Among the organisations backing the plan were the World Council of Churches (WCC), which groups 349 different Christian churches around the world, and the Libyan-based World Islamic Call Society (WICS), a network with about 600 affiliated Muslim bodies. They would send Christian and Muslim experts to intervene on both sides in a religious conflict to calm tensions and clear up misunderstandings about the role of faith in the dispute.
Al Qaeda's north African arm wants a repeal of a ban on the Muslim face veil in France, the release of militants and 7 million euros to free hostages who include five French, Al Arabiya TV said on Monday. Al Qaeda in the Islamic Maghreb (AQIM) is holding seven foreigners in the Sahara desert after kidnapping them last month. (Photo: A woman protests outside the French Embassy in London against France's veil ban, 25 Sept 2010/Luke MacGregor)
The sources did not specify which militants the hostage-takers wanted released.

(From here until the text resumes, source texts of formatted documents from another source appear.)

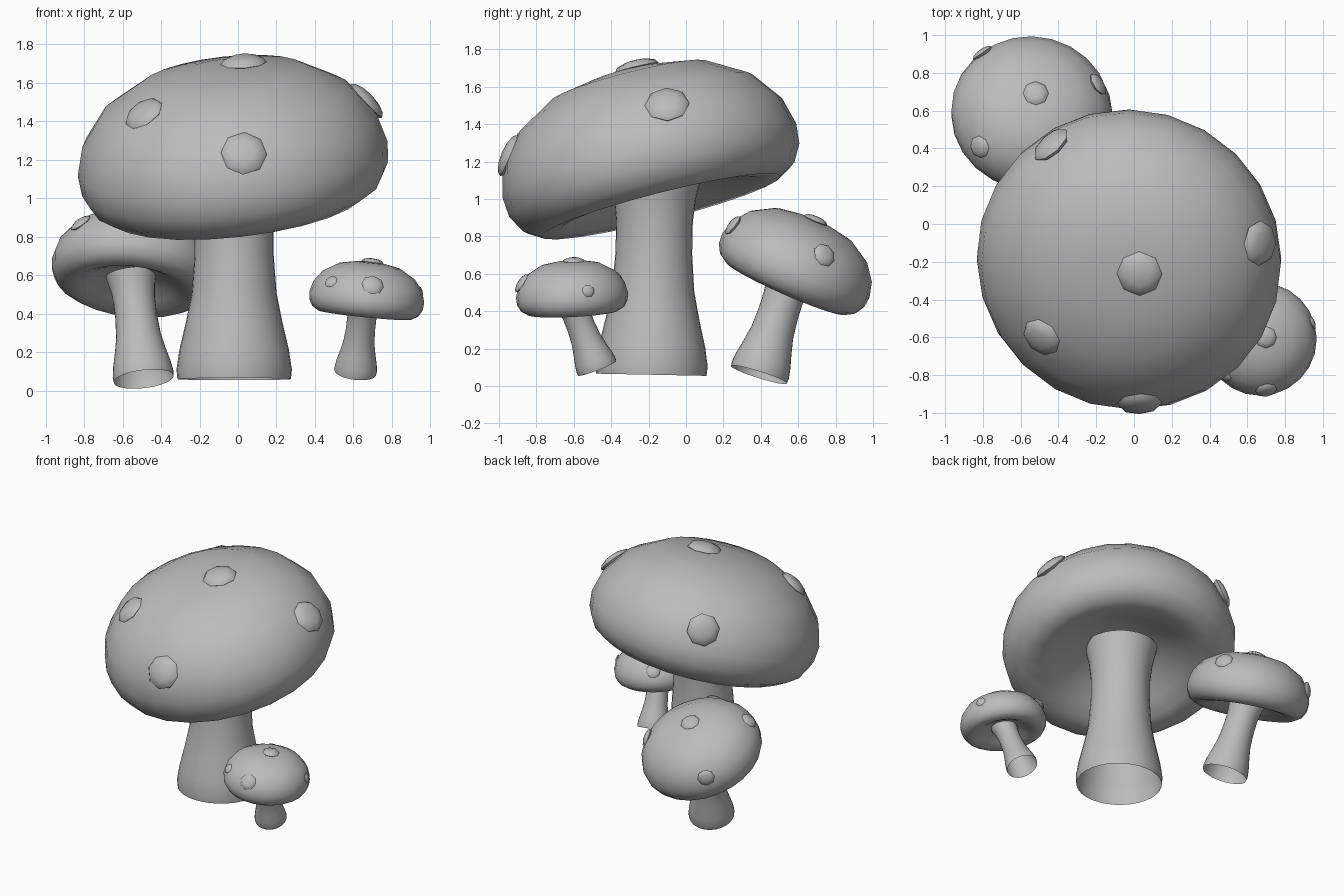
import bpy, bmesh, math
from mathutils import Matrix, Vector
from mathutils.bvhtree import BVHTree

if "Cube" in bpy.data.objects:
    bpy.data.objects.remove(bpy.data.objects["Cube"])

grey = bpy.data.materials.new("plain_grey")
grey.use_nodes = True
COLOUR = (0.5, 0.5, 0.5, 1)
grey.diffuse_color = COLOUR
grey.node_tree.nodes["Principled BSDF"].inputs["Base Color"].default_value = COLOUR

# Half profiles (radius, height) at full size
CAP = [(0, .17), (.2, .165), (.32, .13), (.44, .06), (.55, .01), (.66, -.005),
       (.75, .05), (.8, .14), (.81, .25), (.77, .4), (.65, .56), (.43, .69),
       (.2, .735), (0, .745)]
STEM = [(.295, 0), (.3, .05), (.285, .15), (.25, .3), (.22, .45), (.205, .65),
        (.205, .82), (.22, .95), (.25, 1.08)]


def placement(origin, axis, scale):
    """Matrix that stands a part on origin, pointing along axis."""
    turn = Vector((0, 0, 1)).rotation_difference(Vector(axis)).to_matrix().to_4x4()
    return Matrix.Translation(origin) @ turn @ Matrix.Scale(scale, 4)


def finish(bm, name, angle):
    mesh = bpy.data.meshes.new(name)
    bm.to_mesh(mesh)
    mesh.materials.append(grey)
    obj = bpy.data.objects.new(name, mesh)
    bpy.context.collection.objects.link(obj)
    bpy.ops.object.select_all(action="DESELECT")
    obj.select_set(True)
    bpy.context.view_layer.objects.active = obj
    bpy.ops.object.shade_smooth_by_angle(angle=math.radians(angle))
    return obj


def lathe(profile, matrix, sides):
    """Spin a half profile around its upright axis."""
    bm = bmesh.new()
    verts = [bm.verts.new((r, 0, h)) for r, h in profile]
    edges = [bm.edges.new(pair) for pair in zip(verts, verts[1:])]
    bmesh.ops.spin(bm, geom=verts + edges, cent=(0, 0, 0), axis=(0, 0, 1),
                   angle=math.tau, steps=sides)
    bmesh.ops.remove_doubles(bm, verts=bm.verts, dist=1e-4)
    bmesh.ops.recalc_face_normals(bm, faces=bm.faces)
    bm.transform(matrix)
    return bm


def mushroom(name, scale, base, stem_axis, rim, cap_axis, spots):
    # Stem, open at the foot
    bm = lathe(STEM, placement(base, stem_axis, scale), 32)
    # The open shell must face outwards
    centre = Vector(base)
    axis = Vector(stem_axis).normalized()
    face = next(iter(bm.faces))
    bm.normal_update()
    offset = face.calc_center_median() - centre
    if (offset - axis * offset.dot(axis)).dot(face.normal) < 0:
        bmesh.ops.reverse_faces(bm, faces=bm.faces)
    finish(bm, name + "_stem", 60)
    bm.free()

    # Cap with a hollow underside
    bm = lathe(CAP, placement(rim, cap_axis, scale), 24)
    bm.normal_update()
    tree = BVHTree.FromBMesh(bm)
    finish(bm, name + "_cap", 60)
    bm.free()

    # Flattened spots sitting on the cap surface
    for i, (x, y, z, radius) in enumerate(spots, 1):
        point, normal, _, _ = tree.find_nearest(Vector((x, y, z)))
        bm = bmesh.new()
        bmesh.ops.create_uvsphere(bm, u_segments=8, v_segments=6, radius=1)
        bm.transform(placement(point, normal, radius) @ Matrix.Diagonal((1, 1, .35, 1)))
        finish(bm, f"{name}_spot_{i}", 60)
        bm.free()


mushroom("large", 1, (-.02, -.185, .06), (0, .02, 1), (0, -.135, .965), (-.11, -.245, .963),
         [(.03, -.94, 1.23, .12), (-.49, -.6, 1.44, .11), (.03, -.26, 1.69, .12),
          (.65, -.1, 1.49, .12), (-.43, .41, 1.46, .115)])

mushroom("small", .37, (.61, -.475, .095), (.11, -.36, .93), (.66, -.605, .395), (.1, -.05, .99),
         [(.7, -.88, .55, .058), (.48, -.81, .57, .036), (.7, -.6, .68, .058),
          (.95, -.52, .51, .035), (.53, -.36, .6, .05)])

mushroom("medium", .53, (-.49, .39, .06), (-.115, .3, .95), (-.553, .535, .525), (.1, .4, .91),
         [(-.52, .69, .88, .068), (-.82, .93, .62, .06), (-.19, .74, .7, .065),
          (-.81, .41, .86, .06), (-.42, .25, .86, .062)])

France's Foreign Ministry dismissed the report as one of several "rumours" since the kidnappings in mid-September.
A court will rule on Friday whether Hindus or Muslims own land around the demolished Babri mosque in Ayodhya, a judgement haunted by memories of a 1992 riot, some of the country's worst violence since the partition.
The case over the 16th century Babri mosque in Uttar Pradesh is one of the biggest security challenges in India this year, along with a Maoist insurgency and a Kashmiri separatist rebellion, Prime Minister Manmohan Singh has said.
(Photo: Men gather near dead bodies after bomb attack on Shi'tes in Lahore, September 1, 2010/Mohsin Raza)
Suspected Islamist militants exploded three bombs at a Shi'ite procession in the Pakistani city of Lahore on Wednesday, killing 33 people and piling pressure on the government already overwhelmed by floods.
Here are some questions and answers on implications of the attacks which came after a lull in violence during floods.
The Jamaat-ud-Dawa, the humanitarian wing of the Pakistan-based Lashkar-e-Taiba militant group, has been providing relief to those hit by Pakistan's floods.
It is operating in flood-hit areas under a different name, the Falah-e-Insaniyat, after the JuD was blacklisted by the United Nations following the November 2008 attack on Mumbai, which was blamed on the Lashkar-e-Taiba. Pakistan has said it will clamp down on charities linked to Islamist militants amid fears their involvement in flood relief could exploit anger against the government and undermine the fight against groups like the Taliban.